The SilverStone FX500 Flex-ATX 500W PSU Review: Small Power Supply With a Big Barkby E. Fylladitakis on November 12, 2020 9:00 AM EST
Cold Test Results
For the testing of PSUs, we are using high precision electronic loads with a maximum power draw of 2700 Watts, a Rigol DS5042M 40 MHz oscilloscope, an Extech 380803 power analyzer, two high precision UNI-T UT-325 digital thermometers, an Extech HD600 SPL meter, a self-designed hotbox and various other bits and parts. For a thorough explanation of our testing methodology and more details on our equipment, please refer to our How We Test PSUs - 2014 Pipeline post.
The energy conversion efficiency of the SilverStone FX500 meets the 80Plus Gold certification requirements when powered from a 115 VAC outlet. But it fails to meet those requirements when powered from a 230 VAC source, if only by a hair. The efficiency of the PSU plummets as the load decreases below 30 Watts, reaching 74% with a load of 25 Watts. In terms of efficiency, the FX500 does not seem to differ significantly from most 80Plus Gold certified ATX PSUs.
As expected due to its dimensions, the FX500 runs notably hotter than most ATX PSUs, even when compared to power supplies with outputs far greater than 500 Watts. Even though the tiny 40 mm is trying hard to keep the FX500 cool, the internal temperature of the unit surpasses 60°C. To be sure, these figures are not nearly high enough to be dangerous for the longevity of the unit but they are high enough to push the small fan to operate at very high speeds in order to cope with the thermal losses of the unit.
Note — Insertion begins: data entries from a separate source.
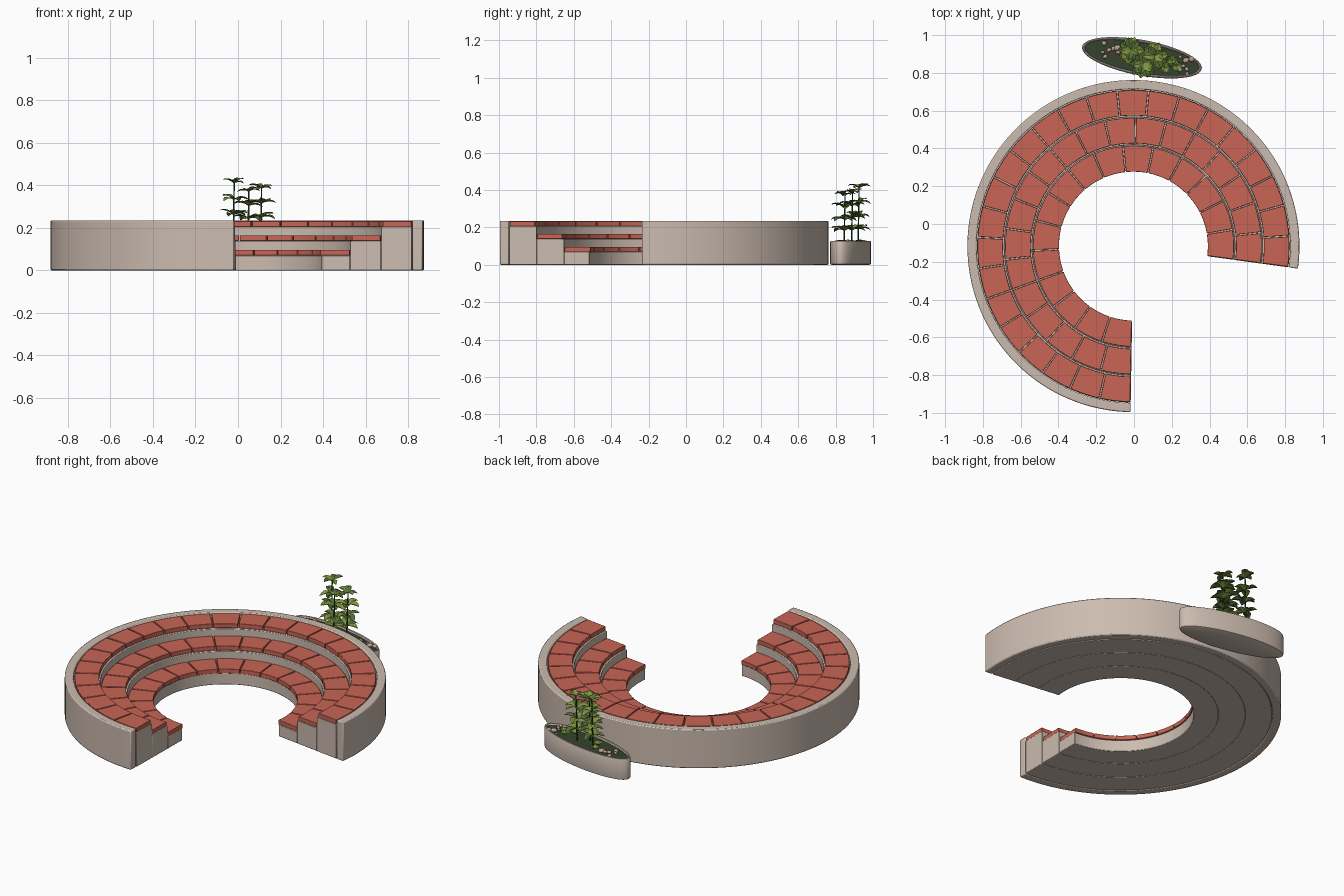
import bpy, bmesh, math, random
from mathutils import Vector, Matrix

random.seed(4)
if "Cube" in bpy.data.objects:
    bpy.data.objects.remove(bpy.data.objects["Cube"])


def material(name, r, g, b):
    m = bpy.data.materials.new(name)
    m.use_nodes = True
    m.diffuse_color = (r, g, b, 1)
    m.node_tree.nodes["Principled BSDF"].inputs["Base Color"].default_value = (r, g, b, 1)
    return m


STONE = material("beige concrete", 0.60, 0.50, 0.43)
BRICK = material("red clay tile", 0.58, 0.13, 0.09)
SOIL = material("dark mossy soil", 0.035, 0.055, 0.025)
PEBBLE = material("pinkish pebble", 0.50, 0.34, 0.27)
LEAF = material("yellow green leaf", 0.22, 0.30, 0.05)
DARK_LEAF = material("deep green leaf", 0.09, 0.16, 0.035)
STEM = material("dark green stem", 0.035, 0.06, 0.02)

CENTRE = Vector((-0.003, -0.117, 0))
START, END = math.radians(-7.8), math.radians(269)


def finish(name, bm, mats, bevel=0, smooth=True):
    bmesh.ops.recalc_face_normals(bm, faces=bm.faces)
    me = bpy.data.meshes.new(name)
    bm.to_mesh(me)
    bm.free()
    for m in mats:
        me.materials.append(m)
    ob = bpy.data.objects.new(name, me)
    bpy.context.collection.objects.link(ob)
    if bevel:
        mod = ob.modifiers.new("soft edges", "BEVEL")
        mod.width, mod.segments = bevel, 2
        mod.limit_method, mod.angle_limit = "ANGLE", math.radians(40)
    if smooth:
        bpy.ops.object.select_all(action="DESELECT")
        ob.select_set(True)
        bpy.context.view_layer.objects.active = ob
        bpy.ops.object.shade_smooth_by_angle(angle=math.radians(35))
    return ob


def sector(bm, r0, r1, z0, z1, a0, a1, steps):
    """Sweep a rectangular section around the plaza centre."""
    loops = []
    for i in range(steps + 1):
        a = a0 + (a1 - a0) * i / steps
        d = Vector((math.cos(a), math.sin(a), 0))
        loops.append([bm.verts.new(CENTRE + d * r + Vector((0, 0, z)))
                      for r, z in ((r0, z0), (r1, z0), (r1, z1), (r0, z1))])
    for p, q in zip(loops, loops[1:]):
        for k in range(4):
            bm.faces.new((p[k], p[k - 1], q[k - 1], q[k]))
    bm.faces.new(loops[0])
    bm.faces.new(loops[-1][::-1])


# Three stepped tiers, each with a concrete body and a row of tiles
tiers = (("lower", 0.40, 0.535, 0.070, 16),
         ("middle", 0.535, 0.682, 0.139, 20),
         ("upper", 0.682, 0.828, 0.206, 24))
for label, r0, r1, top, count in tiers:
    bm = bmesh.new()
    sector(bm, r0, r1, 0, top, START, END, 96)
    finish(label + "_tier_body", bm, [STONE], 0.003)
    bm = bmesh.new()
    pitch = (END - START) / count
    gap = 0.0035 / r1
    inner = r0 - 0.006 if label == "lower" else r0 + 0.009
    for i in range(count):
        a = START + pitch * i
        sector(bm, inner, r1 - 0.003, top, top + 0.026, a + gap, a + pitch - gap, 5)
    finish(label + "_tier_tiles", bm, [BRICK], 0.002)

# Outer wall
bm = bmesh.new()
sector(bm, 0.83, 0.879, 0, 0.235, START, END, 128)
finish("outer_wall", bm, [STONE], 0.006)

# Oval planter with a soil bed
PLANTER = Matrix.Translation((0.042, 0.88, 0)) @ Matrix.Rotation(math.radians(-10.5), 4, "Z")
SOIL_Z = 0.116
bm = bmesh.new()
rings = []
for inset, z in ((0.008, 0), (0.002, 0.003), (0, 0.009), (0, 0.119), (0.003, 0.126),
                 (0.007, 0.128), (0.013, 0.126), (0.015, SOIL_Z)):
    rings.append([bm.verts.new(PLANTER @ Vector(((0.322 - inset) * math.cos(t),
                                                 (0.094 - inset) * math.sin(t), z)))
                  for t in (math.tau * i / 64 for i in range(64))])
for p, q in zip(rings, rings[1:]):
    for i in range(64):
        bm.faces.new((p[i - 1], p[i], q[i], q[i - 1]))
bm.faces.new(rings[0][::-1])
bm.faces.new(rings[-1]).material_index = 1
finish("oval_planter", bm, [STONE, SOIL])

# Pebbles gathered towards both ends of the bed
bm = bmesh.new()
for cx, n in ((-0.17, 9), (0.22, 9)):
    for i in range(n):
        s = random.uniform(0.009, 0.019)
        pos = Vector((cx + random.uniform(-0.05, 0.05), random.uniform(-0.045, 0.045), SOIL_Z + s * 0.4))
        shape = Matrix.Diagonal((s, s * random.uniform(0.7, 1), s * 0.65, 1))
        bmesh.ops.create_icosphere(bm, subdivisions=2, radius=1,
                                   matrix=PLANTER @ Matrix.Translation(pos)
                                   @ Matrix.Rotation(random.uniform(0, 3), 4, "Z") @ shape)
finish("pebbles", bm, [PEBBLE])


def leaf(bm, base, turn, length, lift, mat):
    """A folded, drooping oval blade."""
    place = Matrix.Translation(base) @ Matrix.Rotation(turn, 4, "Z")
    rows = []
    for i in range(6):
        t = i / 5
        half = length * (0.03 + 0.31 * math.sin(math.pi * t ** 0.9) ** 0.8) if 0 < t < 1 else length * 0.02
        z = length * (lift * t - 0.55 * t * t)
        rows.append([bm.verts.new(place @ Vector((length * t, s * half, z + abs(s) * half * 0.35)))
                     for s in (-1, 0, 1)])
    for p, q in zip(rows, rows[1:]):
        for k in range(2):
            bm.faces.new((p[k], q[k], q[k + 1], p[k + 1])).material_index = mat


def stalk(bm, base, top, r):
    axis = top - base
    rot = axis.to_track_quat("Z", "Y").to_matrix().to_4x4()
    bmesh.ops.create_cone(bm, segments=6, radius1=r, radius2=r * 0.6, depth=axis.length,
                          cap_ends=True, matrix=Matrix.Translation((base + top) / 2) @ rot)


# Three leafy plants with whorls of leaves along upright stems
for name, x, y, top in (("tall_plant", -0.022, 0.92, 0.415),
                        ("front_plant", 0.047, 0.845, 0.375),
                        ("side_plant", 0.107, 0.885, 0.390)):
    base = Vector((x, y, SOIL_Z))
    tip = Vector((x + 0.004, y + 0.006, top))
    bm = bmesh.new()
    stalk(bm, base, tip, 0.005)
    finish(name + "_stem", bm, [STEM])
    bm = bmesh.new()
    for w, f in enumerate((0.25, 0.48, 0.72, 0.98)):
        for k in range(5):
            turn = math.tau * k / 5 + w * 0.65 + random.uniform(-0.2, 0.2)
            size = random.uniform(0.062, 0.078) * (0.82 if w == 3 else 1)
            leaf(bm, base.lerp(tip, f), turn, size, random.uniform(0.45, 0.9), (k + w) % 2)
    finish(name + "_leaves", bm, [LEAF, DARK_LEAF])

# Low sprigs covering the soil
bm = bmesh.new()
for x, y in ((-0.09, 0.03), (-0.06, -0.02), (0.16, 0.015), (0.13, -0.03), (0.19, -0.01)):
    for k in range(6):
        leaf(bm, PLANTER @ Vector((x, y, SOIL_Z)), math.tau * k / 6 + x * 9, 0.032, 1.0, k % 2)
finish("low_sprigs", bm, [LEAF, DARK_LEAF])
In terms of noise, the small 40 mm fan practically is a nightmare for anyone used to working with typical PCs. The small fan outputs 44.6 dB(A) worth of sound pressure while the PSU is running at a near-idle, and it surpasses 52 dB(A) under a maximum load. For comparison, a small hand-held vacuum cleaner outputs about 45 dB(A).